The top four leagues in Europe will each be guaranteed four teams in the group stages of the Champions League.
The elite from England, Spain, Italy and Germany, will be given four places each in the Champions League group stages from 2018-19.
Teams from the Premiership, La Liga, Serie A and The Bundesliga have maintained their positions with four teams going through.
Under the current system England, Spain and Germany have three guaranteed places with the fourth-placed team contesting in the play-offs for a place in the group phase. Italy has just two guaranteed places with one in the play-off.

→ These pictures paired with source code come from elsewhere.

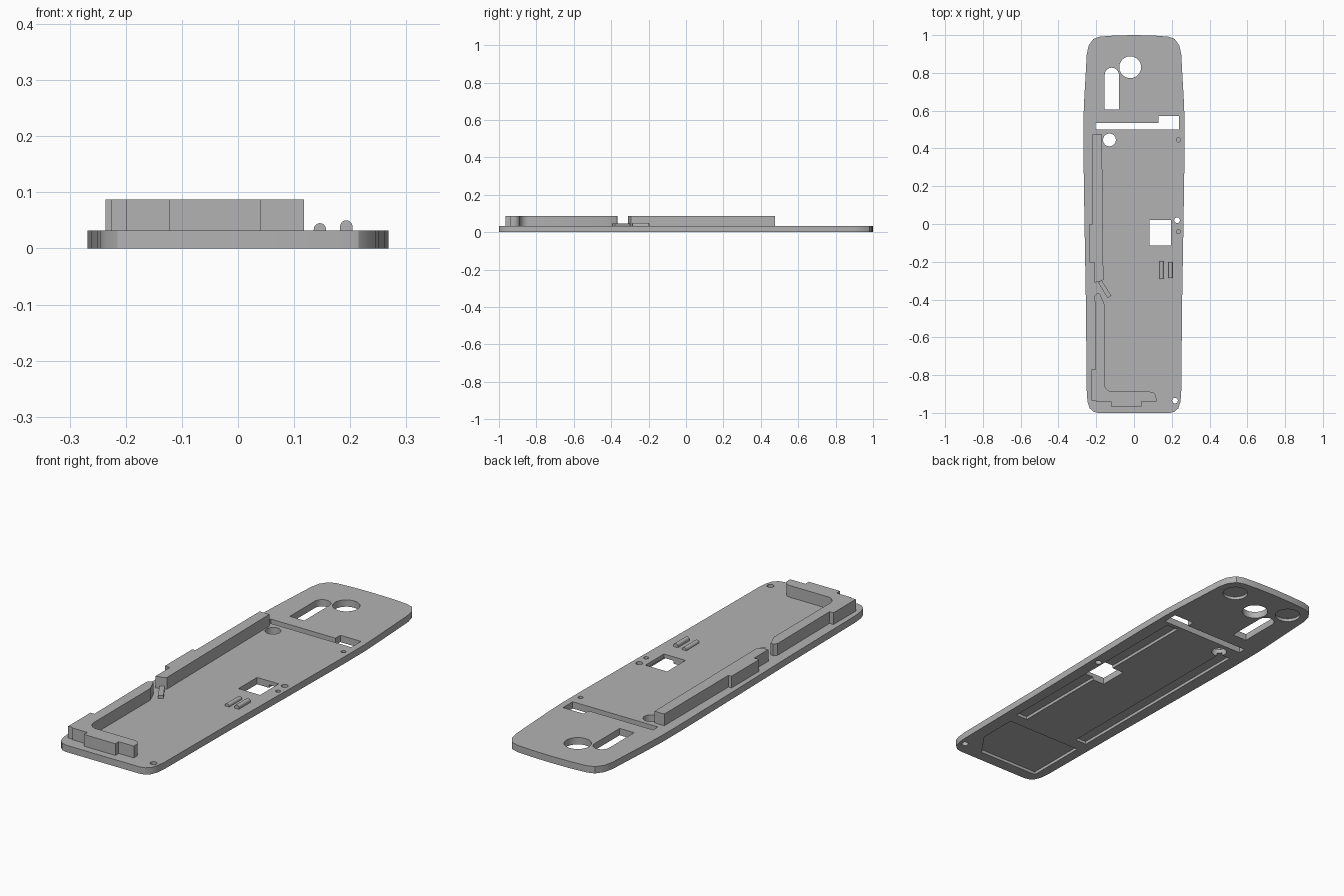
import bpy, bmesh, math

cube = bpy.data.objects.get("Cube")
if cube:
    bpy.data.objects.remove(cube, do_unlink=True)

GREY = (0.45, 0.45, 0.45, 1)
mat = bpy.data.materials.new("light grey")
mat.use_nodes = True
mat.diffuse_color = GREY
mat.node_tree.nodes["Principled BSDF"].inputs["Base Color"].default_value = GREY

BASE, TOP, RECESS = 0.032, 0.087, 0.014


def prism(name, pts, z0, z1):
    """Extrude a flat outline from z0 to z1."""
    bm = bmesh.new()
    face = bm.faces.new([bm.verts.new((x, y, z0)) for x, y in pts])
    ext = bmesh.ops.extrude_face_region(bm, geom=[face])["geom"]
    bmesh.ops.translate(bm, vec=(0, 0, z1 - z0),
                        verts=[v for v in ext if isinstance(v, bmesh.types.BMVert)])
    bmesh.ops.recalc_face_normals(bm, faces=bm.faces)
    mesh = bpy.data.meshes.new(name)
    bm.to_mesh(mesh)
    bm.free()
    mesh.materials.append(mat)
    obj = bpy.data.objects.new(name, mesh)
    bpy.context.collection.objects.link(obj)
    return obj


def arc(x, y, r, a0=0, a1=360, n=32):
    full = a1 - a0 == 360
    steps = n if full else n + 1
    return [(x + r * math.cos(math.radians(a0 + (a1 - a0) * i / n)),
             y + r * math.sin(math.radians(a0 + (a1 - a0) * i / n))) for i in range(steps)]


def rect(x0, x1, y0, y1):
    return [(x0, y0), (x1, y0), (x1, y1), (x0, y1)]


def activate(obj):
    bpy.ops.object.select_all(action='DESELECT')
    obj.select_set(True)
    bpy.context.view_layer.objects.active = obj


def cut(target, pts, z0=-0.05, z1=0.08):
    cutter = prism("cutter", pts, z0, z1)
    cutter.hide_render = True
    activate(target)
    mod = target.modifiers.new("cut", 'BOOLEAN')
    mod.operation, mod.solver, mod.object = 'DIFFERENCE', 'EXACT', cutter
    bpy.ops.object.modifier_apply(modifier=mod.name)
    bpy.data.objects.remove(cutter, do_unlink=True)


# Base plate: half outline mirrored across x
half = [(0.19, -1), (0.215, -0.994), (0.235, -0.975), (0.245, -0.945), (0.25, -0.9),
        (0.255, -0.4), (0.262, 0), (0.268, 0.4), (0.268, 0.55), (0.264, 0.65),
        (0.25, 0.9), (0.24, 0.945), (0.215, 0.98), (0.18, 0.992), (0.1, 0.998)]
plate = prism("base_plate", half + [(0, 1)] + [(-x, y) for x, y in reversed(half)], 0, BASE)

# Recesses in the underside
for s in (-1, 1):
    cut(plate, arc(s * 0.155, 0.9, 0.056), z1=RECESS)
cut(plate, rect(0.145, 0.205, -0.585, 0.48), z1=RECESS)
cut(plate, rect(-0.205, -0.145, -0.585, 0.43), z1=RECESS)
cut(plate, [(-0.205, -0.945), (0.11, -0.945), (0.19, -0.83), (0.19, -0.645),
            (-0.205, -0.645)], z1=RECESS)

# Through openings
cut(plate, arc(-0.02, 0.83, 0.058, n=40))
cut(plate, [(-0.155, 0.605), (-0.08, 0.605)] + arc(-0.1175, 0.79, 0.0375, 0, 180, 16))
cut(plate, [(-0.205, 0.5), (0.237, 0.5), (0.237, 0.572), (0.13, 0.572),
            (0.13, 0.536), (-0.205, 0.536)])
cut(plate, arc(-0.13, 0.445, 0.034))
cut(plate, rect(0.083, 0.195, -0.115, 0.022))
for x, y in ((0.228, 0.02), (0.217, -0.935)):
    cut(plate, arc(x, y, 0.015, n=20))

# Blind screw holes in the top
for y in (0.445, -0.04):
    cut(plate, arc(0.235, y, 0.011, n=20), z0=0.016)

# Upright walls on the right side and front
rear_wall = prism("rear_wall", [
    (-0.22, 0.475), (-0.22, 0), (-0.236, 0), (-0.236, -0.205), (-0.21, -0.205),
    (-0.21, -0.31), (-0.18, -0.305), (-0.162, -0.295), (-0.17, 0.475)], BASE - 0.002, TOP)

front_wall = prism("front_wall", [
    (-0.208, -0.38), (-0.195, -0.365), (-0.18, -0.37), (-0.157, -0.425)]
    + arc(-0.112, -0.843, 0.045, 180, 270, 8) + arc(0.084, -0.922, 0.034, 90, 0, 8)
    + [(0.118, -0.94), (0.04, -0.94), (0.04, -0.965), (-0.122, -0.965), (-0.122, -0.94),
       (-0.2, -0.94), (-0.2, -0.935), (-0.225, -0.935), (-0.225, -0.77), (-0.205, -0.77)],
    BASE - 0.002, TOP)

# Low slanted bar between the walls
slanted_bar = prism("slanted_bar", [
    (-0.19, -0.31), (-0.14, -0.392), (-0.12, -0.38), (-0.17, -0.3)], BASE - 0.002, 0.046)


# Two round-topped ribs, each an arch profile extruded along y
def rib(name, x, z, r, y0, y1):
    profile = [(x - r, 0.03)] + arc(x, z, r, 180, 0, 14) + [(x + r, 0.03)]
    obj = prism(name, profile, 0, y1 - y0)
    for v in obj.data.vertices:
        px, pz, d = v.co
        v.co = (px, y0 + d, pz)
    obj.data.flip_normals()
    return obj


ribs = [rib("inner_rib", 0.146, 0.034, 0.011, -0.29, -0.195),
        rib("outer_rib", 0.193, 0.039, 0.011, -0.285, -0.2)]

for obj in [plate, rear_wall, front_wall, slanted_bar] + ribs:
    activate(obj)
    bpy.ops.object.shade_smooth_by_angle(angle=math.radians(30))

UEFA general secretary ad interim Theodore Theodoridis said: “The evolution of UEFA’s club competitions is the result of a wide-ranging consultative process involving all stakeholders and taking into account a wide range of expertise and perspectives."

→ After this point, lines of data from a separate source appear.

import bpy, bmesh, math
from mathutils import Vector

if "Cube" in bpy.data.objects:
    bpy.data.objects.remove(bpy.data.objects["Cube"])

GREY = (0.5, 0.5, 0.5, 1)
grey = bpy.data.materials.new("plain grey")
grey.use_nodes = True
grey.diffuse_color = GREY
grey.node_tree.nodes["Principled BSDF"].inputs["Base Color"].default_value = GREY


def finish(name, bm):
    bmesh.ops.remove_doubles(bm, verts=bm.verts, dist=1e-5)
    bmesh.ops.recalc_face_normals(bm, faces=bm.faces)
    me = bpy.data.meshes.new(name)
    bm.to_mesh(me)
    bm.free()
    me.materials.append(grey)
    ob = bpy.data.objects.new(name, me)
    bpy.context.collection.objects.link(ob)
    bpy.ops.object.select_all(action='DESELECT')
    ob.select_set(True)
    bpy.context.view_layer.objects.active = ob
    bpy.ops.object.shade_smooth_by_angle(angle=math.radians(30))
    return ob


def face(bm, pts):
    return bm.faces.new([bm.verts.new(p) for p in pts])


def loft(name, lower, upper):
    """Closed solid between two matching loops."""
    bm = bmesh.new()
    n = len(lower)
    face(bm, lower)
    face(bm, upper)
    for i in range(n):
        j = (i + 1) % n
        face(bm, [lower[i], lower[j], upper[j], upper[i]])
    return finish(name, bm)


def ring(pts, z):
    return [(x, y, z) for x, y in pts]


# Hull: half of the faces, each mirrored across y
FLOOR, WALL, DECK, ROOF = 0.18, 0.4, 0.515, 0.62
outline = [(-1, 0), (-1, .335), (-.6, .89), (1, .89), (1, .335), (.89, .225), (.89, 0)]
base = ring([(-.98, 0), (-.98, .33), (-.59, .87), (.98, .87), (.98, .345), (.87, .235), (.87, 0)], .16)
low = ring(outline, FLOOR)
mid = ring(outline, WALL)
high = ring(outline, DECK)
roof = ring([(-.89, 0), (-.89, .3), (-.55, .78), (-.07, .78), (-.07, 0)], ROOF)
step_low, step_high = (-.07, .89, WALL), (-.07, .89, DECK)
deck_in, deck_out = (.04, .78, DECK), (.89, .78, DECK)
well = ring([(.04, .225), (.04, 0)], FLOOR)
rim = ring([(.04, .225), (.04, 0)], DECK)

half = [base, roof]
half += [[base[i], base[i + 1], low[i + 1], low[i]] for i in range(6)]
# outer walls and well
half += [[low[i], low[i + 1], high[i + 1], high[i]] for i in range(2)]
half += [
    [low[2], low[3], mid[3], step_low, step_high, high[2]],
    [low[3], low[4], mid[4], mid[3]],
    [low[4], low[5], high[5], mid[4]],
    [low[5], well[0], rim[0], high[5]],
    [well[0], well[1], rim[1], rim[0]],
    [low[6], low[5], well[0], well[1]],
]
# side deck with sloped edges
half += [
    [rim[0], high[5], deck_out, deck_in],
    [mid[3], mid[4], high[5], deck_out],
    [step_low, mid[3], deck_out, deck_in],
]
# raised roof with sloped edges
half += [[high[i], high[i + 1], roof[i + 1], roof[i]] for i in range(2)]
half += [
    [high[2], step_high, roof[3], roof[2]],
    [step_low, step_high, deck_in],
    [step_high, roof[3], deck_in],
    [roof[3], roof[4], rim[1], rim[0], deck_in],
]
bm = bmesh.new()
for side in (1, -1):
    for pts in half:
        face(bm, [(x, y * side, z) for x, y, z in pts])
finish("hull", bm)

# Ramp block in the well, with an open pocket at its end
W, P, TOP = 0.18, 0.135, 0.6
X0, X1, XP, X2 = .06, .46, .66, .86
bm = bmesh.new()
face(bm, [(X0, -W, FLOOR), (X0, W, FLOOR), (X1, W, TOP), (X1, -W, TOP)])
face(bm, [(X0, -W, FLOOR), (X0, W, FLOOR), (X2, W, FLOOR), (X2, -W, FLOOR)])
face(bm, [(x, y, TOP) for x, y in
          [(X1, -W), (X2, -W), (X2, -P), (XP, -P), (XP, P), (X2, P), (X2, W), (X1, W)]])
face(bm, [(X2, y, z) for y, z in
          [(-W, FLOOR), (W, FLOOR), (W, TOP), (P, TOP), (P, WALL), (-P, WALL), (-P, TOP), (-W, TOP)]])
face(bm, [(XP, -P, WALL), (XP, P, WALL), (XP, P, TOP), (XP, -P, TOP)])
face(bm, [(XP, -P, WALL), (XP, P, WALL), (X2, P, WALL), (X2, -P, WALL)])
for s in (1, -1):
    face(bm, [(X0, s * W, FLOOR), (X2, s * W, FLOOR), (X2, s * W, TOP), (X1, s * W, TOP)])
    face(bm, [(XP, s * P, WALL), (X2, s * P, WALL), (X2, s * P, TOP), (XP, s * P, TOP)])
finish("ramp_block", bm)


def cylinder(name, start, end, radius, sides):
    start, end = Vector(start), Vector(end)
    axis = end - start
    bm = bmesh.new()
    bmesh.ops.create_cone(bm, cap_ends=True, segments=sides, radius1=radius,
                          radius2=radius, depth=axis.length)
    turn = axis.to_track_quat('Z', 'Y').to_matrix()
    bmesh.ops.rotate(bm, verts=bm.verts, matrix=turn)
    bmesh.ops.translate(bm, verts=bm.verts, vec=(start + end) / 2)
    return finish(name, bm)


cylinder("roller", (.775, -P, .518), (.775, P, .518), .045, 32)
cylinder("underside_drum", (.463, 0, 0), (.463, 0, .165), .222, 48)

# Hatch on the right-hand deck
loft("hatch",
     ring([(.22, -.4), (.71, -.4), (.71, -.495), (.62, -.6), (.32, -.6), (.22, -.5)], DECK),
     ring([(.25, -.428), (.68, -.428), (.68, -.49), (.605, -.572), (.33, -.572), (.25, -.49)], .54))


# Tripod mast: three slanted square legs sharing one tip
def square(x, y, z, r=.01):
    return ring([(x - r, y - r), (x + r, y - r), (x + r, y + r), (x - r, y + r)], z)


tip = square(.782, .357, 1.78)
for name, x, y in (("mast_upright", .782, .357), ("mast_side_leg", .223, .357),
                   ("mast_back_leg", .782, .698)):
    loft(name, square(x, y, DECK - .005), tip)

“The amendments made will continue to ensure qualification based on sporting merit, and the right of all associations and their clubs to compete in Europe’s elite club competitions."

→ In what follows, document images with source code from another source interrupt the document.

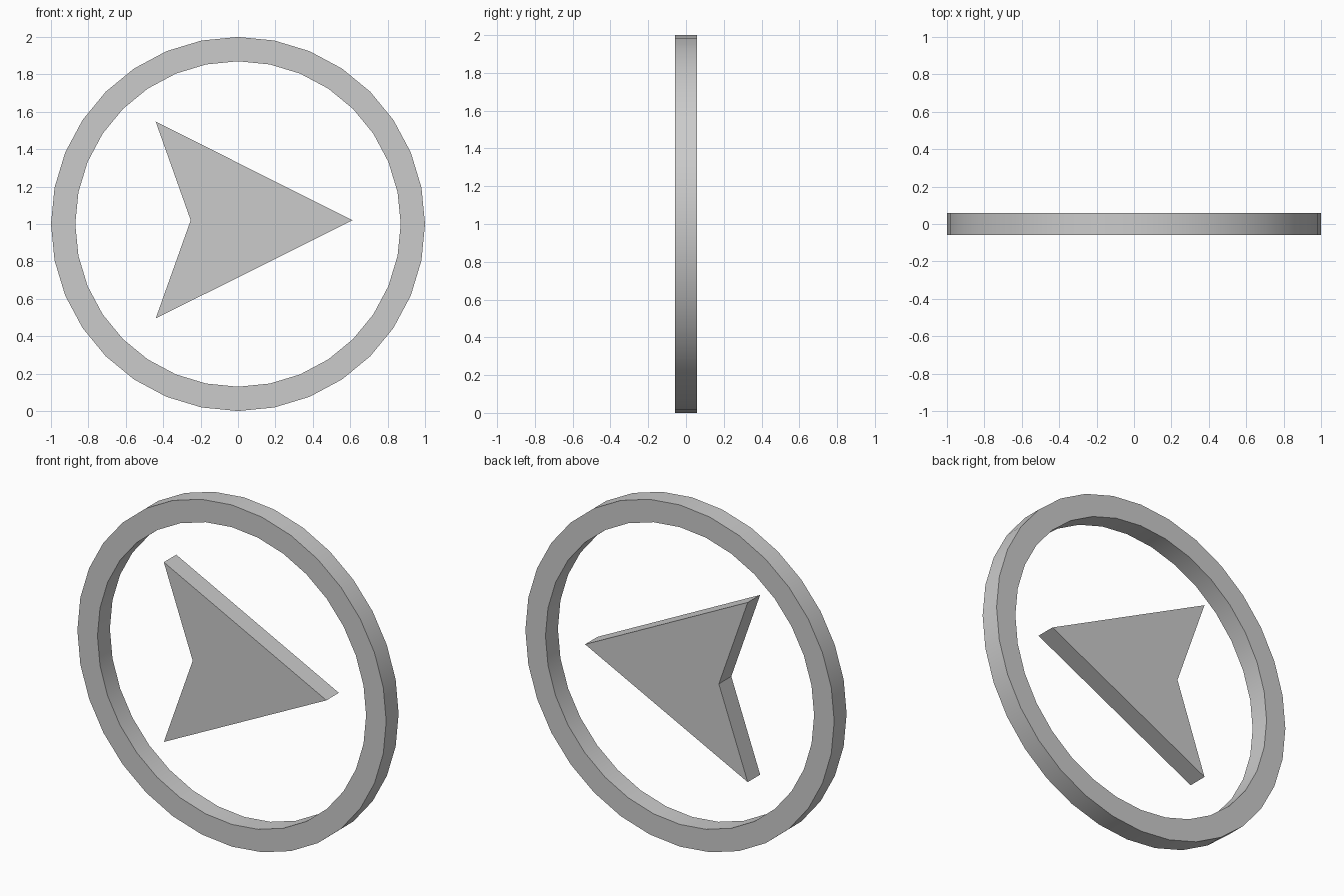
import bpy, bmesh, math

if "Cube" in bpy.data.objects:
    bpy.data.objects.remove(bpy.data.objects["Cube"])

HALF = 0.0575   # half thickness along y
CZ = 1.0        # ring centre height


def make_object(name, bm):
    bmesh.ops.recalc_face_normals(bm, faces=bm.faces)
    mesh = bpy.data.meshes.new(name)
    bm.to_mesh(mesh)
    bm.free()
    obj = bpy.data.objects.new(name, mesh)
    bpy.context.collection.objects.link(obj)
    return obj


# Outer ring: rectangular section swept round 32 sides
SIDES = 32
section = [(1.0, -HALF), (1.0, HALF), (0.87, HALF), (0.87, -HALF)]
bm = bmesh.new()
loops = []
for i in range(SIDES):
    a = 2 * math.pi * i / SIDES
    loops.append([bm.verts.new((r * math.cos(a), y, CZ + r * math.sin(a)))
                  for r, y in section])
for i in range(SIDES):
    p, q = loops[i], loops[(i + 1) % SIDES]
    for k in range(4):
        n = (k + 1) % 4
        bm.faces.new((p[k], p[n], q[n], q[k]))
ring = make_object("outer_ring", bm)
bpy.context.view_layer.objects.active = ring
ring.select_set(True)
bpy.ops.object.shade_smooth_by_angle(angle=math.radians(30))

# Arrowhead: notched profile extruded through the thickness
profile = [(0.613, 1.02), (-0.44, 1.547), (-0.253, 1.02), (-0.44, 0.495)]
bm = bmesh.new()
front = [bm.verts.new((x, -HALF, z)) for x, z in profile]
back = [bm.verts.new((x, HALF, z)) for x, z in profile]
for side in (front, back):   # split along the symmetry line
    bm.faces.new((side[0], side[1], side[2]))
    bm.faces.new((side[0], side[2], side[3]))
for k in range(4):
    n = (k + 1) % 4
    bm.faces.new((front[k], front[n], back[n], back[k]))
make_object("arrowhead", bm)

“We are happy that European football remains united behind the concepts of solidarity, fair competition, fair distribution and good governance.”
Other changes included that the Europa League winners will automatically qualify for the Champions League group-stage.
The format for the Champions League will remain the same. After a qualifying stage, 32 teams will be drawn in eight groups of four, with 16 making it through to the knock-out stages.